This would make it the oldest country fair, not just in New England but maybe the whole country.
The four towns in the title are East Windsor, Ellington, Enfield and Somers, and the event would rotate between these locations before a permanent site was bought in Somers in 1960. Livestock shows and competitions are still integral to the Four Town Fair, but there are also contests of all descriptions, from oxen, horse and pony-drawing to women’s skillet throwing and pie eating.
On the Saturday the main event is a parade from Main Street to the fair grounds, and each evening is rounded off with live music.

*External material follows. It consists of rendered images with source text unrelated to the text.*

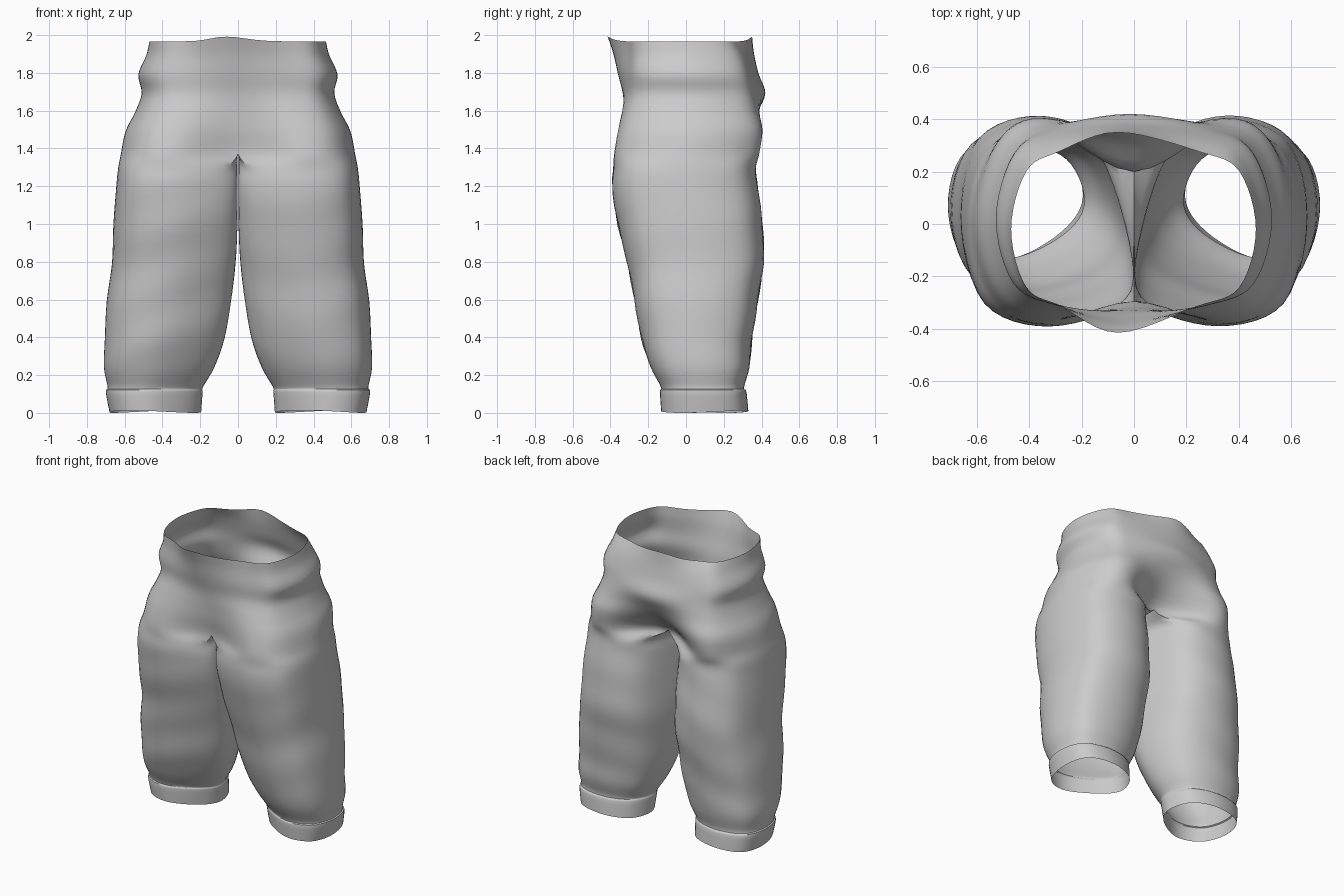
import bpy, bmesh
from math import sin, exp, pi
from mathutils import Vector

if "Cube" in bpy.data.objects:
    bpy.data.objects.remove(bpy.data.objects["Cube"])

SEG = 6          # points per control span around a ring
OUT = 6 * SEG    # outer arc points: front centre -> side -> back centre
STEPS = 4        # rings between key levels


def spline(p0, p1, p2, p3, t):
    return 0.5 * (2 * p1 + (p2 - p0) * t + (2 * p0 - 5 * p1 + 4 * p2 - p3) * t * t
                  + (3 * p1 - p0 - 3 * p2 + p3) * t ** 3)


# Hips: z, side x, front centre y, front y, back y, back centre y
hips = [(1.975, .467, -.415, -.315, .275, .35),
        (1.90, .485, -.385, -.31, .315, .36),
        (1.80, .527, -.36, -.31, .345, .385),
        (1.70, .51, -.335, -.31, .37, .42),
        (1.60, .545, -.325, -.335, .385, .375),
        (1.50, .595, -.315, -.36, .405, .305),
        (1.38, .62, -.295, -.38, .385, .20)]

# Legs: z, inner x, outer x, front y, back y
legs = [(1.30, .008, .635, -.385, .37), (1.20, .005, .645, -.39, .38),
        (1.00, .007, .66, -.36, .405), (.80, .015, .667, -.31, .41),
        (.60, .037, .695, -.272, .38), (.40, .072, .705, -.235, .35),
        (.25, .125, .71, -.185, .335), (.145, .185, .69, -.132, .308),
        (.12, .187, .70, -.137, .32), (.015, .195, .68, -.13, .33)]


def hip_ring(z, xo, yfc, yf, yb, ybc):
    m = (yf + yb) / 2
    pts = [(-.55 * xo, yf), (0, yfc), (.55 * xo, yf), (.87 * xo, m + .75 * (yf - m)), (xo, m),
           (.87 * xo, m + .75 * (yb - m)), (.58 * xo, yb), (0, ybc), (-.58 * xo, yb)]
    pts = [Vector((x, y, z)) for x, y in pts]
    ring = [spline(*pts[i:i + 4], k / SEG) for i in range(6) for k in range(SEG)]
    # straight seam line from back centre to front centre
    return ring + [Vector((0, ybc + (yfc - ybc) * k / (2 * SEG), z)) for k in range(2 * SEG)]


def leg_ring(z, xi, xo, yf, yb):
    c, m, r, h = (xi + xo) / 2, (yf + yb) / 2, (xo - xi) / 2, (yb - yf) / 2
    w = min(1, z / 1.1)   # thighs meet at the front, cuffs are cut back there
    d = .77
    shape = [(-.66 - .2 * w, -.56 - .22 * w), (.12 - .12 * w, -1), (d, -d), (1, 0), (d, d),
             (.06 * w, 1), (-.74 + .12 * w, .72), (-1, .02 - .34 * w)]
    p = [Vector((c + r * x, m + h * y, z)) for x, y in shape]
    return [spline(p[i - 1], p[i], p[(i + 1) % 8], p[(i + 2) % 8], k / SEG)
            for i in range(8) for k in range(SEG)]


keys = [hip_ring(*r) for r in hips] + [leg_ring(*r) for r in legs]
N, last = len(keys[0]), len(keys) - 1
rings = []
for i in range(last):
    a, b, c, d = keys[max(i - 1, 0)], keys[i], keys[i + 1], keys[min(i + 2, last)]
    for k in range(STEPS):
        rings.append([spline(a[j], b[j], c[j], d[j], k / STEPS) for j in range(N)])
rings.append(keys[-1])
crotch = (len(hips) - 1) * STEPS


def drape(p, j, r, s):
    """Soft cloth folds, uneven hems and the off-centre waist point."""
    p = p.copy()
    p.x = 0 if (r <= crotch and (j == 0 or j >= OUT)) else max(p.x, .003)
    ang = 2 * pi * j / N
    if r > crotch and p.z > .15:
        f = .003 * sin(21 * p.z + 3 * sin(ang + s)) * min(1, (1.38 - p.z) * 4) * min(1, (p.z - .15) * 5)
        p.y += f * (1 if p.y > 0.05 else -1) * min(1, abs(p.y - .05) * 5)
    if p.z < .1:
        p.z += .008 * sin(2 * ang + s) * (1 - p.z / .1)
    p.x *= s
    up = max(0, min(1, (p.z - 1.6) / .37))
    p.z += .025 * up ** 4 * exp(-(p.x / .13) ** 2)
    p.x -= .06 * up * exp(-(p.x / .25) ** 2)
    return p


# Trousers: each half is hips arc above the crotch, closed tube below it
bm = bmesh.new()
for s in (1, -1):
    grid = [[bm.verts.new(drape(p, j, r, s)) for j, p in enumerate(ring)]
            for r, ring in enumerate(rings)]
    for r in range(len(grid) - 1):
        for j in range(OUT if r < crotch else N):
            n = (j + 1) % N
            f = [grid[r][j], grid[r + 1][j], grid[r + 1][n], grid[r][n]]
            bm.faces.new(f if s > 0 else f[::-1])
bmesh.ops.delete(bm, geom=[v for v in bm.verts if not v.link_faces], context='VERTS')
bmesh.ops.remove_doubles(bm, verts=bm.verts, dist=.0005)
low = min(v.co.z for v in bm.verts)
for v in bm.verts:
    v.co.z -= low
bmesh.ops.recalc_face_normals(bm, faces=bm.faces)
mesh = bpy.data.meshes.new("trousers")
bm.to_mesh(mesh)
bm.free()
trousers = bpy.data.objects.new("trousers", mesh)
bpy.context.collection.objects.link(trousers)
bpy.context.view_layer.objects.active = trousers
trousers.select_set(True)
bpy.ops.object.shade_smooth_by_angle(angle=.8)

And since this is a country fair there’s lots of indulgent food and drink options like fried dough and freshly squeezed lemonade.
14. Somersville Historic District
In the west of Somers is a community that grew up around a mill by the Scantic River.
That mill, producing textiles starting in the 1830s, has long since been destroyed by fire, but its memory survives in the buildings constructed on Maple Street and Main Street to the north.
One fascinating early holdover is Ye Olde Blacksmith (75 Maple Street), a former blacksmith’s forge from the start of the 19th century, thought to have survived because it was built from local brownstone instead of wood.
After the mill was bought by the Somersville Manufacturing Company in 1879 lots of multi-unit and tenement houses were constructed for workers, almost 30 of which remain on Main Street and Quality Avenue.
The duplexes along Quality Avenue still have their original clapboarding and dainty late-Victorian flourishes.
15. Shallowbrook Equestrian Center
In a town with a real country flavor like Somers, horseback riding is an essential pastime.
This is reflected by companies like Shallowbrook, which was founded in 1962 and has two indoor arenas for horse shows, one of which is four stories high.
Although this all sounds very advanced, Shallowbrook offers lessons for all levels, whether you’re an absolute beginner or know how to ride but haven’t been in the saddle for years.
The center has lots of well-trained and groomed ponies and horses, but also serves as a first-rate boarding facility.